╭─ Dataset entries

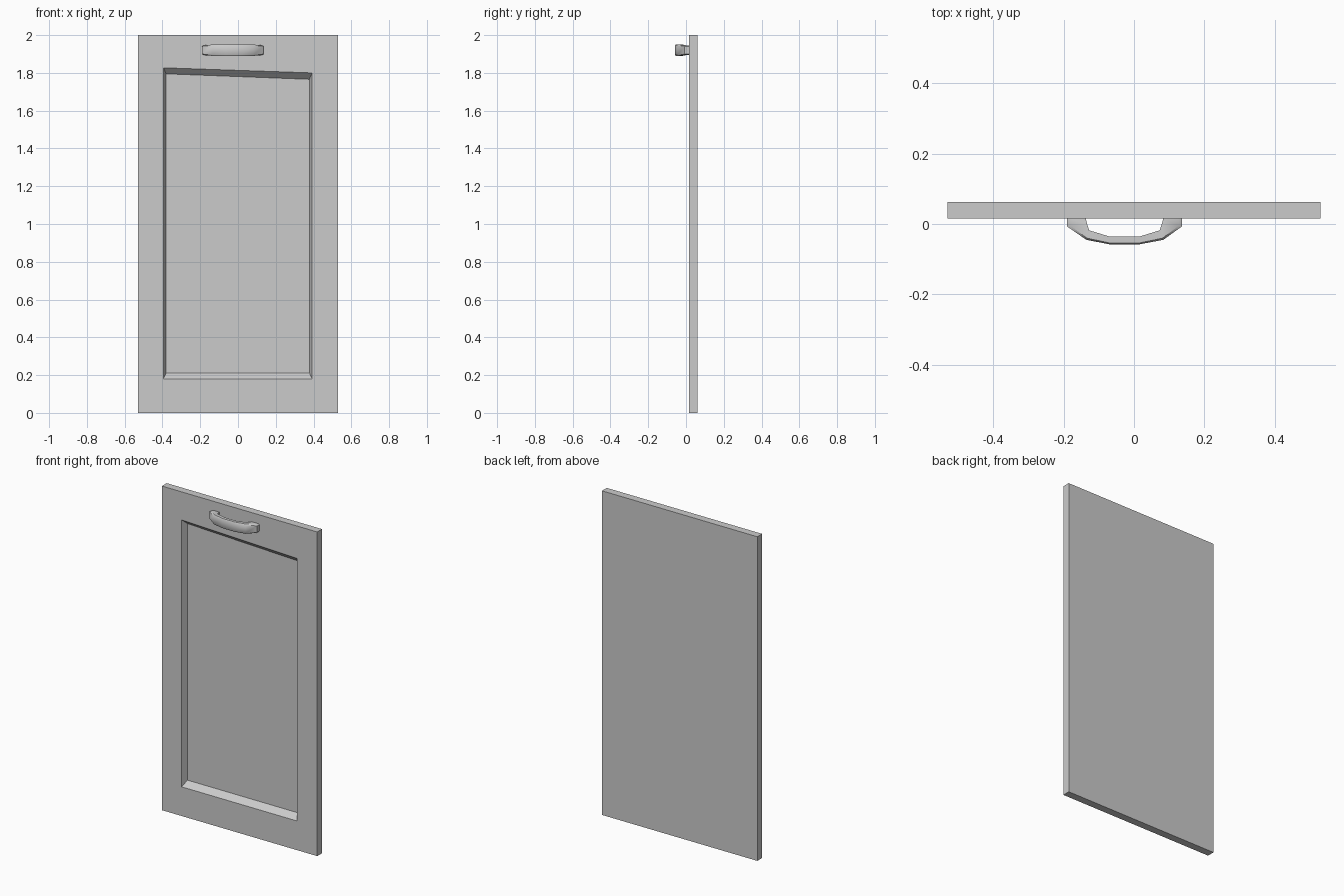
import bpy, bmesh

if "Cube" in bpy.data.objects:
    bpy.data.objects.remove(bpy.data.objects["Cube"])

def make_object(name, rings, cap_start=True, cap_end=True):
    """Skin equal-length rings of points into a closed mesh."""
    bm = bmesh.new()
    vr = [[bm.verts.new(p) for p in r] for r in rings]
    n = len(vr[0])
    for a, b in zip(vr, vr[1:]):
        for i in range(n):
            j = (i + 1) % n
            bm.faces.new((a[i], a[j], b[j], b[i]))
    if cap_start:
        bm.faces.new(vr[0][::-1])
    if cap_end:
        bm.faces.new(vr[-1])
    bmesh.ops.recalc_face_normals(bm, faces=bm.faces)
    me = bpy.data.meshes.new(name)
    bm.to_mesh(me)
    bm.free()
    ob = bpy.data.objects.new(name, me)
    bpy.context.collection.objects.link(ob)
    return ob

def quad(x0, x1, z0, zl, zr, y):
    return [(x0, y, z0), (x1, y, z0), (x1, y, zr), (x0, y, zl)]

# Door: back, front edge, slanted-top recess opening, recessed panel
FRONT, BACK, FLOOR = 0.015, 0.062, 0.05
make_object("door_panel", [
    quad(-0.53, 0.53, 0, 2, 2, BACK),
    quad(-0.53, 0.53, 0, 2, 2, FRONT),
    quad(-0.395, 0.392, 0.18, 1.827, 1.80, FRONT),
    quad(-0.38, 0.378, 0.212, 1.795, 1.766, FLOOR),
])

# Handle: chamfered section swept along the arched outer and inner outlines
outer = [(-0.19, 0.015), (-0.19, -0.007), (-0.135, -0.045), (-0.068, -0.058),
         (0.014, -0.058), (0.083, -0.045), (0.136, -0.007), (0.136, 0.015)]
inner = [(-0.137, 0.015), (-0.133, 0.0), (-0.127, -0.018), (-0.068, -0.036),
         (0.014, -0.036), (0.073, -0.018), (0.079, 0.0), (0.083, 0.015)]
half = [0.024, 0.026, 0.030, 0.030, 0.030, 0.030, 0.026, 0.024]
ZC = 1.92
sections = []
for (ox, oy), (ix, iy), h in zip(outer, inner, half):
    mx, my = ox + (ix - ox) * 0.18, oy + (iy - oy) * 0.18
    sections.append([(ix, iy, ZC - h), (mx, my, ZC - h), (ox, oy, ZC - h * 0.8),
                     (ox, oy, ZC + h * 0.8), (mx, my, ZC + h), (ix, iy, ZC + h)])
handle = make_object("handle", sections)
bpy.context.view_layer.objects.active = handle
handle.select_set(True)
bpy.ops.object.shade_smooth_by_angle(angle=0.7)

╰─

Brief: Could you reproduce the data above exactly, without its pictures?

Output for this task:
import bpy, bmesh

if "Cube" in bpy.data.objects:
    bpy.data.objects.remove(bpy.data.objects["Cube"])

def make_object(name, rings, cap_start=True, cap_end=True):
    """Skin equal-length rings of points into a closed mesh."""
    bm = bmesh.new()
    vr = [[bm.verts.new(p) for p in r] for r in rings]
    n = len(vr[0])
    for a, b in zip(vr, vr[1:]):
        for i in range(n):
            j = (i + 1) % n
            bm.faces.new((a[i], a[j], b[j], b[i]))
    if cap_start:
        bm.faces.new(vr[0][::-1])
    if cap_end:
        bm.faces.new(vr[-1])
    bmesh.ops.recalc_face_normals(bm, faces=bm.faces)
    me = bpy.data.meshes.new(name)
    bm.to_mesh(me)
    bm.free()
    ob = bpy.data.objects.new(name, me)
    bpy.context.collection.objects.link(ob)
    return ob

def quad(x0, x1, z0, zl, zr, y):
    return [(x0, y, z0), (x1, y, z0), (x1, y, zr), (x0, y, zl)]

# Door: back, front edge, slanted-top recess opening, recessed panel
FRONT, BACK, FLOOR = 0.015, 0.062, 0.05
make_object("door_panel", [
    quad(-0.53, 0.53, 0, 2, 2, BACK),
    quad(-0.53, 0.53, 0, 2, 2, FRONT),
    quad(-0.395, 0.392, 0.18, 1.827, 1.80, FRONT),
    quad(-0.38, 0.378, 0.212, 1.795, 1.766, FLOOR),
])

# Handle: chamfered section swept along the arched outer and inner outlines
outer = [(-0.19, 0.015), (-0.19, -0.007), (-0.135, -0.045), (-0.068, -0.058),
         (0.014, -0.058), (0.083, -0.045), (0.136, -0.007), (0.136, 0.015)]
inner = [(-0.137, 0.015), (-0.133, 0.0), (-0.127, -0.018), (-0.068, -0.036),
         (0.014, -0.036), (0.073, -0.018), (0.079, 0.0), (0.083, 0.015)]
half = [0.024, 0.026, 0.030, 0.030, 0.030, 0.030, 0.026, 0.024]
ZC = 1.92
sections = []
for (ox, oy), (ix, iy), h in zip(outer, inner, half):
    mx, my = ox + (ix - ox) * 0.18, oy + (iy - oy) * 0.18
    sections.append([(ix, iy, ZC - h), (mx, my, ZC - h), (ox, oy, ZC - h * 0.8),
                     (ox, oy, ZC + h * 0.8), (mx, my, ZC + h), (ix, iy, ZC + h)])
handle = make_object("handle", sections)
bpy.context.view_layer.objects.active = handle
handle.select_set(True)
bpy.ops.object.shade_smooth_by_angle(angle=0.7)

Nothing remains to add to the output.